Start with a small round of four or five stitches at the tip of the trunk, and proceed upwards and outwards. Leave buttonholes for each of the four legs, and grow them separately. The ears are half-rounds, stitched separately, then sewn on. The blanket (left) and scarf (right) are crocheted from variegated yarn. 

The eyes and mouth are embroidery stitched with yarn.

Improvisational crochet is much easier than it looks. My sister-in-law is Swiss-French and learned crochet as a child in school, but forgot how to do it. So when came to visit last week for the holidays, she studied my elephants, asked me for a quick refresher course, and before you know it, she whipped this out:
...with green yarn, wood button eyes, a red-and-yellow hat, a multicolored scarf, and a strange pink nasal halter/leash. It immediately befriended its ancestors, and they all piled on the seat of the exercise bike:
Unfortunately, their legs don't reach the pedals. With its yellow-trimmed hat, I think the green elephant looks a lot like Babar. 
It also posed for a portrait with its fond but surprised new parents: 
The green elephant also has a trés insouciant derriére, which makes it  easier for Presidents and others to grab.
It also likes to float around the room in the life-ring my SIL knitted for him on circular needles.
Are you making inaugural or anti-inaugural art? I'd love to see! A "Nasty Woman" art exhibition kicks off in Queens, NY on January 7 and runs through the 12th; info here.

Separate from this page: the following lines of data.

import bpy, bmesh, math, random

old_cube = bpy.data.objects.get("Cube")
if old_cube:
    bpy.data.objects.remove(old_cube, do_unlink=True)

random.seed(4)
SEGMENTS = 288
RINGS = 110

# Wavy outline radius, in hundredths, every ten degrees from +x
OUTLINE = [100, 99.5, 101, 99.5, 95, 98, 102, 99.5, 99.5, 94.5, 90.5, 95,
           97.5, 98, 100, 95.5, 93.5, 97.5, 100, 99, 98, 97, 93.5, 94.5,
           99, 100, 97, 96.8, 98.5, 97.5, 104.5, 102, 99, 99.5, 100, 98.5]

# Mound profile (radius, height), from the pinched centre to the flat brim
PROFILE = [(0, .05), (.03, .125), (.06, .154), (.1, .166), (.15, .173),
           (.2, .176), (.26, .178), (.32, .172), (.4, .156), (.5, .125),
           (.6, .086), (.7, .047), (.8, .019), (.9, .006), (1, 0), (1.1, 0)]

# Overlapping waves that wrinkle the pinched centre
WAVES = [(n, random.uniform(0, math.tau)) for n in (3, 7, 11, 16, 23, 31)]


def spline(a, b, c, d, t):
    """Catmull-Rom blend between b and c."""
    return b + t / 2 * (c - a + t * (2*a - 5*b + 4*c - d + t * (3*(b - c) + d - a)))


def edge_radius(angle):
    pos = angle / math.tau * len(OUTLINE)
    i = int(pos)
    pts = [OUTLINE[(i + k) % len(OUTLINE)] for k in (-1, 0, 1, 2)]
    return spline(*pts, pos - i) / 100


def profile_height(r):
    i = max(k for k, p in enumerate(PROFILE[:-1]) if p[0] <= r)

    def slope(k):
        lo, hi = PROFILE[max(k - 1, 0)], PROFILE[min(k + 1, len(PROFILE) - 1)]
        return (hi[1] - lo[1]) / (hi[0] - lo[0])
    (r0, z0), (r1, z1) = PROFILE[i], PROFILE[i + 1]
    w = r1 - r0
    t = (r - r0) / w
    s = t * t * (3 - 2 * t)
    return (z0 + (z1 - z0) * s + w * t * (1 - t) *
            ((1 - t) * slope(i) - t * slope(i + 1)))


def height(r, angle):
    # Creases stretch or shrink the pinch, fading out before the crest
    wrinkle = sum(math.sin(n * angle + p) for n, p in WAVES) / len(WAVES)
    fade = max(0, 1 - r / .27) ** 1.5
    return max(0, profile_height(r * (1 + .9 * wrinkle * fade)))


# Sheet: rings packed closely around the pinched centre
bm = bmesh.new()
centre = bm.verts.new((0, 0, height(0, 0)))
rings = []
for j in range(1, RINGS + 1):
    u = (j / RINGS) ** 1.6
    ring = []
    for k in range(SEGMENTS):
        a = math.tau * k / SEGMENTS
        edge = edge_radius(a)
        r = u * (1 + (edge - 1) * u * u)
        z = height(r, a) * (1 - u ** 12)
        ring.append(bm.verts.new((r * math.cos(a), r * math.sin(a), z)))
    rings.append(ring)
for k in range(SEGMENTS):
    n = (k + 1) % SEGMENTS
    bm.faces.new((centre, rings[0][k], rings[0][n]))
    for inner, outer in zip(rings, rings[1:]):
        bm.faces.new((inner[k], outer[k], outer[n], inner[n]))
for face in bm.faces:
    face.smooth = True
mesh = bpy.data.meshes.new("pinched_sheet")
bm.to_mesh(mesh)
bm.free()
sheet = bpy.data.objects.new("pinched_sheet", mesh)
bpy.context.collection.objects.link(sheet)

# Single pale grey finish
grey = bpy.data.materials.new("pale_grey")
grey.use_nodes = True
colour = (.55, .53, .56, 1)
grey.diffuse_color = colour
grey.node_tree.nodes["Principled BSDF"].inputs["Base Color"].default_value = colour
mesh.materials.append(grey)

  1. I loved to read your post - with your so humorous text - the best company for breakfast!

  2. Got a good laugh out of the hat you made for your daughter! And thank you for all the rest of your post...protesting through fiber arts...perfect!

    1. So glad you enjoyed it, Linda, thanks for the comment!